Welcome to ‘Feminism’, the new series of ‘Dior Talks’ podcasts, hosted by Justine Picardie. ‘Dior Talks’ creates fascinating spaces for expression, exploring the imaginations and discourses of the artists and thinkers who influence Maria Grazia Chiuri. ‘Feminism’ engages in dialogue with the women who have inspired the Creative Director of Women’s collections and taken part in bold, empowering collaborations with the House. An exceptional roster of guests shares the magic of their thinking and the key moments of their careers with biographer and journalist Justine Picardie.
In this very special, two-part episode, Justine Picardie goes back to the origins of it all with Maria Grazia Chiuri herself, who was the guest on the very first ‘Dior Talks podcast’ on the subject of feminist art in March last year. On this occasion she is joined by her dynamic daughter and muse Rachele Regini, to delve deep into the issues and passions which drive them both in the work they do and the intellectual and creative journeys on which they embark.

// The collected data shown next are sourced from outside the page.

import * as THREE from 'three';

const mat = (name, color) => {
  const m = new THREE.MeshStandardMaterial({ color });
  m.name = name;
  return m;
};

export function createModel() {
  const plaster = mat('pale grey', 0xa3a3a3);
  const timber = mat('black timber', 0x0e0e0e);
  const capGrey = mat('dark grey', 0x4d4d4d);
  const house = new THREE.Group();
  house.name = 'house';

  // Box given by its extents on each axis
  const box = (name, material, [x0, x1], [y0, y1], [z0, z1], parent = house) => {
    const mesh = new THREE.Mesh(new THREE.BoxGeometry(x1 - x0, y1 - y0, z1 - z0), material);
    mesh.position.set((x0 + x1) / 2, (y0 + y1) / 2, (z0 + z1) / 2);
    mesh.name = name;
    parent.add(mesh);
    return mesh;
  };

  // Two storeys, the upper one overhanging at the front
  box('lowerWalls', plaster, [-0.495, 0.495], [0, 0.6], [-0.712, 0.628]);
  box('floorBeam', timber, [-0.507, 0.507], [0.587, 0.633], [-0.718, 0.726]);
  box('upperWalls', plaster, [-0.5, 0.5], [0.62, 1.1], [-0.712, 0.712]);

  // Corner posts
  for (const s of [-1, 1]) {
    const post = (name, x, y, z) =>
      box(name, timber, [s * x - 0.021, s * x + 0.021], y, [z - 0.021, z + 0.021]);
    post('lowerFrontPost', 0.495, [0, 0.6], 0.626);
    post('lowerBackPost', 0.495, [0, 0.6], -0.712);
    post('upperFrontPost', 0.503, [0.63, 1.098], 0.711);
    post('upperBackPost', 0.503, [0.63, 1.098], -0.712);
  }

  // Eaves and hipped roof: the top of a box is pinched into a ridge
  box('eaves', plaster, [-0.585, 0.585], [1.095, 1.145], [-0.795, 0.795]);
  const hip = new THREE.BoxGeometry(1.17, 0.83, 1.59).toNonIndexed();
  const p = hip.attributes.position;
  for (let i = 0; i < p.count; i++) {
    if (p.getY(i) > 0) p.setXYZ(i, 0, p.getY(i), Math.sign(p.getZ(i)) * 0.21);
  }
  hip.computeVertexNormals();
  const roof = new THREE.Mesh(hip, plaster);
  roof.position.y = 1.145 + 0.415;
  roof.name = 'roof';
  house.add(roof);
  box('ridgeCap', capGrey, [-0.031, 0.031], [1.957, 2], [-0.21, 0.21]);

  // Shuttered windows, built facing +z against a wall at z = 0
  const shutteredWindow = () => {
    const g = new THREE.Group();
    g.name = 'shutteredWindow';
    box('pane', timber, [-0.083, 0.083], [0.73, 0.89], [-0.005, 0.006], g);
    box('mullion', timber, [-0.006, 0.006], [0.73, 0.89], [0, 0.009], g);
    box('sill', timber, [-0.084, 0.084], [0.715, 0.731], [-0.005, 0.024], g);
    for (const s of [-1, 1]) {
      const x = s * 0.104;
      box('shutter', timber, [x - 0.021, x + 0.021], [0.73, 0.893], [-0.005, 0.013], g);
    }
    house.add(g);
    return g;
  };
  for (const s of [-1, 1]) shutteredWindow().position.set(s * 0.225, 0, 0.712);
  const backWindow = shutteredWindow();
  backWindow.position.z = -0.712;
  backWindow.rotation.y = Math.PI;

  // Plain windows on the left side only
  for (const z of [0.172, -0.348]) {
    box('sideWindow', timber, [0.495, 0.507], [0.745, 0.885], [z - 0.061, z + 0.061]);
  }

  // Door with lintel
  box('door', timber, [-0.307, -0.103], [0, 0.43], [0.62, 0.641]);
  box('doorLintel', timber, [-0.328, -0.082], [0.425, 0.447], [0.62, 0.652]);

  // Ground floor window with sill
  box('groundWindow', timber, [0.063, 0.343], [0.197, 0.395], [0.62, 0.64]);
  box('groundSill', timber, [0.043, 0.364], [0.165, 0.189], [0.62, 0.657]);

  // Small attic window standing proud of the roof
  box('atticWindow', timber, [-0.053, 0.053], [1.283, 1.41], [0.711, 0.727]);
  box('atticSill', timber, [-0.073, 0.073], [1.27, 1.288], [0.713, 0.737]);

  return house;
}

Maria Grazia Chiuri needs little introduction. She has been at the helm of Dior since 2016, creating the ready-to-wear and haute couture collections for the House and pursuing a radical, multi-generational and multinational manifesto for contemporary womenswear. This year she published ‘Her Dior: Maria Grazia Chiuri's New Voice’, featuring the work of over thirty of the photographers with whom she has collaborated for the House. Rachele Regini is her daughter with husband Paolo Regini and was raised in Rome. She studied Art History and then Gender Studies at the prestigious Goldsmiths College of Art in London and now lives and works in Paris, where she is a cultural advisor in the Dior creative department.

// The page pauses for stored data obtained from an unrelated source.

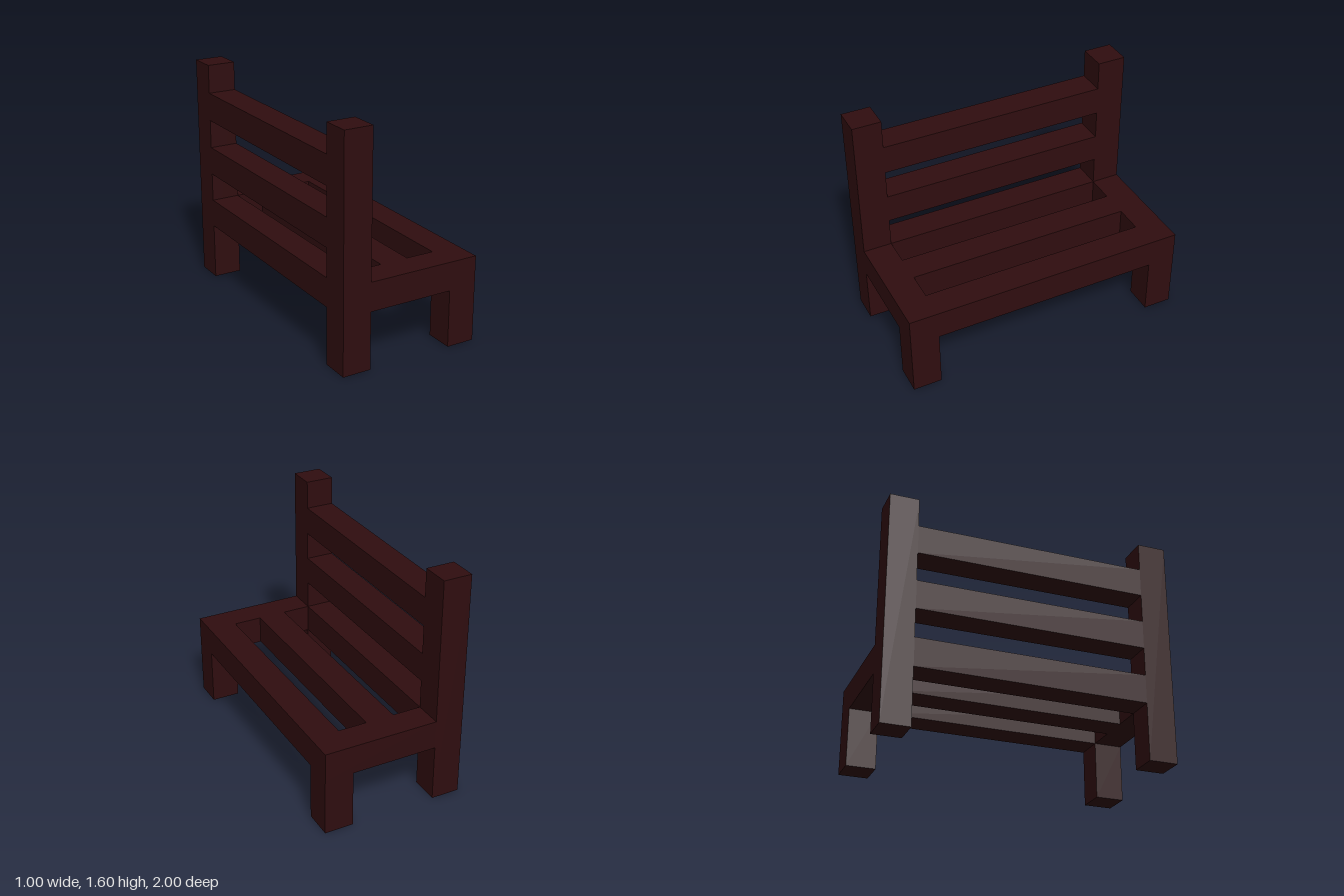
import * as THREE from 'three';

// Slatted bench made of square beams; the seat faces +x
export function createModel() {
  const bench = new THREE.Group();
  bench.name = 'bench';

  const darkWood = new THREE.MeshStandardMaterial({ color: 0x2f0d0f });
  darkWood.name = 'darkWood';

  const T = 0.2; // beam thickness
  const beam = (name, size, position) => {
    const mesh = new THREE.Mesh(new THREE.BoxGeometry(...size), darkWood);
    mesh.name = name;
    mesh.position.set(...position);
    bench.add(mesh);
  };

  // Posts, legs and seat end rails, mirrored across z
  for (const [side, s] of [['left', 1], ['right', -1]]) {
    const z = s * 0.9;
    beam(`${side}BackPost`, [T, 1.6, T], [-0.4, 0.8, z]);
    beam(`${side}FrontLeg`, [T, 0.4, T], [0.4, 0.2, z]);
    beam(`${side}SeatRail`, [0.8, T, T], [0.1, 0.5, z]);
  }

  // Seat slats between the end rails
  [-0.4, 0, 0.4].forEach((x, i) => beam(`seatSlat${i + 1}`, [T, T, 1.6], [x, 0.5, 0]));

  // Backrest slats between the posts
  [0.9, 1.3].forEach((y, i) => beam(`backSlat${i + 1}`, [T, T, 1.6], [-0.4, y, 0]));

  return bench;
}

In this episode, the trio discuss the meaning of sisterhood, the female spirit through the generations and the challenges of female creativity past and present. Maria Grazia Chiuri reminisces about her journey to a career in fashion and the changes which have taken place in the roles which women can now play in the industry. Like the Creative Director’s own mother, women were historically expected to be dressmakers, while men became couturiers. Paradoxically, they talk about the huge changes in fashion wrought by Monsieur Dior and how his New Look revolutionized the way women dressed.

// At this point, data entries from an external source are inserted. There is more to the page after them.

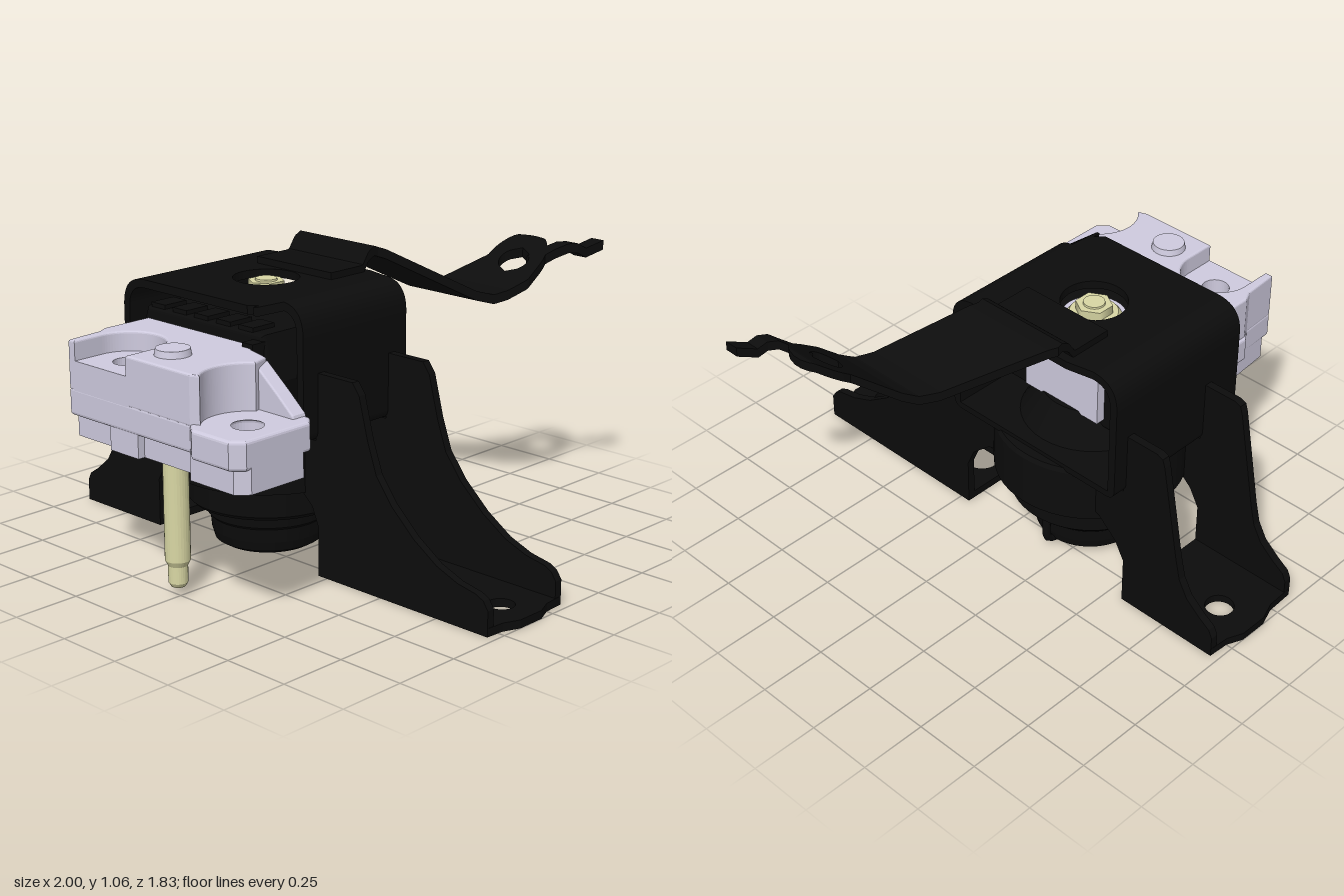
import * as THREE from 'three';

const mat = (color) => new THREE.MeshStandardMaterial({ color, side: THREE.DoubleSide });
const V = (x, y) => new THREE.Vector2(x, y);

export function createModel() {
  const root = new THREE.Group();
  const black = mat(0x0c0c0c), alloy = mat(0xcfcbdf), brass = mat(0xd9d7a4);
  const CX = -0.175, CZ = 0.165; // axis of the round mount

  const add = (name, geo, material, x = 0, y = 0, z = 0) => {
    const m = new THREE.Mesh(geo, material);
    m.name = name;
    m.position.set(x, y, z);
    root.add(m);
    return m;
  };
  const hole = (x, y, r) => new THREE.Path().absarc(x, y, r, 0, Math.PI * 2, true);
  const extrude = (shape, depth, bevel = 0) => {
    const g = new THREE.ExtrudeGeometry(shape, {
      depth: depth - 2 * bevel, bevelEnabled: bevel > 0, bevelSize: bevel,
      bevelThickness: bevel, bevelOffset: -bevel, bevelSegments: 3, curveSegments: 20,
    });
    return g.translate(0, 0, bevel);
  };
  // horizontal slab from a plan outline in (x, z)
  const slab = (pts, holes, y0, y1, bevel = 0) => {
    const s = new THREE.Shape(pts.map(([x, z]) => V(x, -z)));
    s.holes = holes;
    return extrude(s, y1 - y0, bevel).rotateX(-Math.PI / 2).translate(0, y0, 0);
  };
  // upright plate from an outline in (x, y)
  const plate = (pts, z0, z1, bevel = 0) =>
    extrude(new THREE.Shape(pts.map(([x, y]) => V(x, y))), z1 - z0, bevel).translate(0, 0, z0);
  const cyl = (r0, r1, h, n = 40) => new THREE.CylinderGeometry(r1, r0, h, n);

  // sheet strip: each row is [x left, x right, y, z]
  const strip = (rows, t) => {
    const pos = [], idx = [];
    rows.forEach(([a, b, y, z], i) => {
      pos.push(a, y, z, b, y, z, b, y - t, z, a, y - t, z);
      if (!i) return;
      for (let k = 0; k < 4; k++) {
        const p = 4 * (i - 1) + k, q = 4 * (i - 1) + (k + 1) % 4;
        idx.push(p, q, q + 4, p, q + 4, p + 4);
      }
    });
    const e = 4 * (rows.length - 1);
    idx.push(0, 2, 1, 0, 3, 2, e, e + 1, e + 2, e, e + 2, e + 3);
    const g = new THREE.BufferGeometry();
    g.setAttribute('position', new THREE.Float32BufferAttribute(pos, 3));
    g.setIndex(idx);
    const flat = g.toNonIndexed();
    flat.computeVertexNormals();
    return flat;
  };

  // Round mount: stepped cup
  const cup = [[0, 0.01], [0.17, 0.01], [0.195, 0.025], [0.205, 0.06], [0.21, 0.11], [0.22, 0.12], [0.225, 0.17],
    [0.275, 0.17], [0.29, 0.185], [0.29, 0.29], [0.35, 0.29], [0.35, 0.485], [0.34, 0.5], [0, 0.5]];
  const cupGeo = new THREE.LatheGeometry(cup.map(([r, y]) => V(r, y)), 56).toNonIndexed();
  cupGeo.computeVertexNormals();
  add('mountCup', cupGeo, black, CX, 0, CZ);
  add('rubberCone', cyl(0.27, 0.18, 0.14), black, CX, 0.56, CZ);
  const tabPath = new THREE.CatmullRomCurve3([[0.3, -0.06], [0.15, -0.06], [0.04, -0.055], [0.015, 0]]
    .map(([y, z]) => new THREE.Vector3(CX, y, z)));
  add('cupTab', new THREE.TubeGeometry(tabPath, 16, 0.015, 8), black);

  // Sheet hoop over the mount, open front and back
  const rounded = (x0, x1, y0, y1, r, P) => {
    const p = new P();
    p.moveTo(x0 + r, y0).lineTo(x1 - r, y0).quadraticCurveTo(x1, y0, x1, y0 + r);
    p.lineTo(x1, y1 - r).quadraticCurveTo(x1, y1, x1 - r, y1).lineTo(x0 + r, y1);
    p.quadraticCurveTo(x0, y1, x0, y1 - r).lineTo(x0, y0 + r).quadraticCurveTo(x0, y0, x0 + r, y0);
    return p;
  };
  // walls and floor, with the top left to a separate drilled plate
  const T = 0.03, X0 = -0.56, X1 = 0.21, Y1 = 0.975;
  const wall = new THREE.Shape();
  wall.moveTo(X0 + 0.11, Y1).quadraticCurveTo(X0, Y1, X0, Y1 - 0.11).lineTo(X0, 0.53);
  wall.quadraticCurveTo(X0, 0.49, X0 + 0.04, 0.49).lineTo(X1 - 0.04, 0.49).quadraticCurveTo(X1, 0.49, X1, 0.53);
  wall.lineTo(X1, Y1 - 0.11).quadraticCurveTo(X1, Y1, X1 - 0.11, Y1).lineTo(X1 - 0.11, Y1 - T);
  wall.quadraticCurveTo(X1 - T, Y1 - T, X1 - T, Y1 - 0.11).lineTo(X1 - T, 0.515).lineTo(X0 + T, 0.515);
  wall.lineTo(X0 + T, Y1 - 0.11).quadraticCurveTo(X0 + T, Y1 - T, X0 + 0.11, Y1 - T).closePath();
  const wallGeo = extrude(wall, 0.63).translate(0, 0, -0.14);
  const wp = wallGeo.attributes.position; // right wall stops short at the front
  for (let i = 0; i < wp.count; i++) if (wp.getX(i) > 0.12 && wp.getZ(i) > 0.37) wp.setZ(i, 0.37);
  add('hoopWalls', wallGeo, black);
  add('hoopTop', slab([[X0 + 0.11, -0.14], [-0.35, -0.16], [0.02, -0.16], [0.1, -0.14], [0.1, 0.46], [0.07, 0.49],
    [X0 + 0.11, 0.49]], [hole(CX, -CZ, 0.118)], Y1 - T, Y1), black);

  // Rubber jacket and alloy core inside the hoop
  add('rubberJacket', plate([[-0.45, 0.58], [0.12, 0.58], [0.17, 0.72], [0.13, 0.88], [-0.45, 0.88], [-0.5, 0.74]],
    0.04, 0.48, 0.015), black);
  for (let i = 0; i < 5; i++)
    add('rubberRib', new THREE.BoxGeometry(0.07, 0.02, 0.1), black, -0.4 + i * 0.11, 0.885, 0.42);
  add('core', new THREE.BoxGeometry(0.34, 0.2, 0.55), alloy, CX, 0.72, 0.28);
  add('washer', cyl(0.115, 0.115, 0.03), alloy, CX, 0.9, CZ);
  add('nutFlange', cyl(0.1, 0.085, 0.02), brass, CX, 0.923, CZ);
  add('hexNut', cyl(0.066, 0.066, 0.04, 6), brass, CX, 0.945, CZ);
  add('studEnd', cyl(0.042, 0.038, 0.03, 24), brass, CX, 0.957, CZ);

  // Side legs: base plate with two upright gussets each
  const legs = [
    { name: 'right', z1: 0.35, foot: [[-0.56, -0.08], [-0.97, -0.08], [-0.975, 0], [-1, 0.06], [-1, 0.17], [-0.975, 0.24],
      [-0.97, 0.35], [-0.56, 0.35]], holes: [hole(-0.85, -0.11, 0.052)],
    side: [[-0.56, 0], [-0.97, 0], [-0.97, 0.08], [-0.955, 0.11], [-0.91, 0.14], [-0.85, 0.19], [-0.815, 0.25], [-0.795, 0.33],
      [-0.725, 0.69], [-0.715, 0.72], [-0.69, 0.73], [-0.55, 0.73], [-0.55, 0.49], [-0.36, 0.49], [-0.36, 0.35],
      [-0.44, 0.32], [-0.52, 0.25], [-0.56, 0.18]] },
    { name: 'left', z1: 0.30, foot: [[0.21, -0.08], [0.97, -0.08], [0.975, 0], [1, 0.06], [1, 0.17], [0.975, 0.23],
      [0.97, 0.3], [0.21, 0.3]], holes: [hole(0.87, -0.11, 0.047)],
    side: [[0.21, 0], [0.97, 0], [0.97, 0.09], [0.95, 0.12], [0.92, 0.135], [0.84, 0.15], [0.75, 0.185], [0.65, 0.25],
      [0.55, 0.34], [0.48, 0.43], [0.44, 0.54], [0.4, 0.69], [0.37, 0.73], [0.2, 0.73], [0.2, 0.49], [0, 0.49], [0, 0.35],
      [0.1, 0.32], [0.18, 0.25], [0.21, 0.18]] },
  ];
  const slot = new THREE.Path();
  slot.absarc(0.33, -0.11, 0.067, Math.PI / 2, Math.PI * 1.5, false);
  slot.absarc(0.465, -0.11, 0.067, -Math.PI / 2, Math.PI / 2, false);
  legs[1].holes.push(slot);
  for (const l of legs) {
    add(l.name + 'FootPlate', slab(l.foot, l.holes, 0, 0.03), black);
    for (const z of [-0.08, l.z1 - T]) add(l.name + 'Gusset', plate(l.side, z, z + T), black);
  }

  // Bent strap with an eye, reaching to the rear
  const bend = [[0.04, 1], [-0.12, 1], [-0.15, 1.045], [-0.18, 1.06], [-0.22, 1.045], [-0.48, 0.88], [-0.53, 0.865],
    [-0.57, 0.88], [-0.79, 1.03], [-0.82, 1.03], [-0.85, 1.01], [-0.92, 1.035]];
  const height = (z) => {
    let i = 0;
    while (i < bend.length - 2 && z < bend[i + 1][0]) i++;
    const [a, ya] = bend[i], [b, yb] = bend[i + 1];
    return ya + (yb - ya) * (z - a) / (b - a);
  };
  const EX = 0.24, EZ = -0.69, ER = 0.12;
  const arc = (z, r) => Math.sqrt(Math.max(0, r * r - (z - EZ) ** 2));
  const leftEdge = (z) => z > -0.2 ? -0.35 : z > EZ ? -0.35 + (-0.2 - z) * 0.96 : EX - arc(z, ER);
  const rightEdge = (z) => z > -0.2 ? 0.02 : z > EZ ? Math.min(0.02 + (-0.2 - z) * 0.8, EX + ER) : EX + arc(z, ER);
  const halves = [[], []];
  for (let i = 0; i <= 100; i++) {
    const z = 0.04 - 0.849 * i / 100, y = height(z), l = leftEdge(z), r = rightEdge(z);
    const inEye = Math.abs(z - EZ) < 0.045, mid = Math.abs(z - EZ) < 0.15 ? EX : (l + r) / 2;
    const h = inEye ? 0.062 * Math.sqrt(1 - ((z - EZ) / 0.045) ** 2) : 0;
    halves[0].push([l, mid - h, y, z]);
    halves[1].push([mid + h, r, y, z]);
  }
  halves.forEach((rows) => add('strap', strip(rows, 0.035), black));
  const tail = [[0.31, -0.71], [0.35, -0.76], [0.385, -0.79], [0.405, -0.82], [0.42, -0.85], [0.435, -0.885], [0.448, -0.915]];
  add('strapTail', strip(tail.map(([x, z]) => [x - 0.028, x + 0.026, height(z), z]), 0.035), black);

  // Alloy bracket in front: layered casting with two bolt seats
  const seatL = [-0.24, 0.75], seatR = [0.34, 0.75];
  const boltHoles = () => [hole(seatL[0], -seatL[1], 0.05), hole(seatR[0], -seatR[1], 0.066)];
  add('bracketBase', slab([[-0.42, 0.62], [0.46, 0.62], [0.46, 0.85], [0.42, 0.89], [0.22, 0.89], [0.17, 0.84], [-0.4, 0.84]],
    boltHoles(), 0.5, 0.6), alloy);
  add('bracketBody', slab([[-0.44, 0.49], [0.09, 0.49], [0.13, 0.53], [0.18, 0.55], [0.42, 0.55], [0.46, 0.59], [0.46, 0.87],
    [0.42, 0.91], [0.25, 0.91], [0.2, 0.87], [-0.4, 0.87], [-0.41, 0.73], [-0.44, 0.69]], boltHoles(), 0.58, 0.68, 0.012), alloy);
  // upper body, scooped around the left seat and beside the right seat
  const upper = new THREE.Shape();
  upper.moveTo(-0.43, -0.49).lineTo(0.09, -0.49).lineTo(0.13, -0.53).lineTo(0.23, -0.56);
  upper.absarc(seatR[0], -seatR[1], 0.15, Math.PI * 0.7, Math.PI * 1.25, false);
  upper.lineTo(0.2, -0.87).lineTo(-0.11, -0.87).lineTo(-0.11, -0.75);
  upper.absarc(seatL[0], -seatL[1], 0.13, 0, Math.PI, false);
  upper.lineTo(-0.37, -0.87).lineTo(-0.4, -0.87).lineTo(-0.41, -0.73).lineTo(-0.43, -0.69).closePath();
  add('bracketUpper', extrude(upper, 0.175, 0.008).rotateX(-Math.PI / 2).translate(0, 0.67, 0), alloy);
  add('leftSeat', slab([[-0.38, 0.6], [-0.1, 0.6], [-0.1, 0.87], [-0.38, 0.87]],
    [hole(seatL[0], -seatL[1], 0.05)], 0.67, 0.775), alloy);
  add('rampWall', plate([[0.12, 0.66], [0.41, 0.66], [0.4, 0.69], [0.33, 0.75], [0.23, 0.83], [0.12, 0.84]], 0.55, 0.61, 0.006), alloy);
  add('frontRib', new THREE.BoxGeometry(0.14, 0.12, 0.03), alloy, -0.13, 0.56, 0.852);
  add('boss', cyl(0.064, 0.058, 0.03), alloy, -0.01, 0.853, 0.75);

  // Threaded stud below the bracket
  const stud = [[0, 0.035], [0.025, 0.035], [0.034, 0.05], [0.034, 0.11], [0.044, 0.13], [0.044, 0.52], [0, 0.52]];
  const studGeo = new THREE.LatheGeometry(stud.map(([r, y]) => V(r, y)), 28).toNonIndexed();
  studGeo.computeVertexNormals();
  add('stud', studGeo, brass, -0.01, 0, 0.75);

  // Side stop and small clip at the hoop's front corner
  add('sideStop', new THREE.BoxGeometry(0.05, 0.27, 0.16), black, 0.11, 0.725, 0.45);
  const clip = add('clip', new THREE.BoxGeometry(0.17, 0.05, 0.015), black, 0.19, 0.53, 0.465);
  clip.rotation.y = -0.7;
  return root;
}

Regini elaborates on how her studies and research, into politics, gender, art and activism, have influenced her own style and the dialogue around stylistic and political principles which she shares with her mother. Crucially, the two also discuss manhood, and how the modern notion of masculinity can be reinterpreted, how fashion can play a vital role in removing stereotypes and redefining sexual politics. Both mother and daughter are avid readers and passionate advocates for women’s genius and liberation, and the ways in which fashion can express and promote both.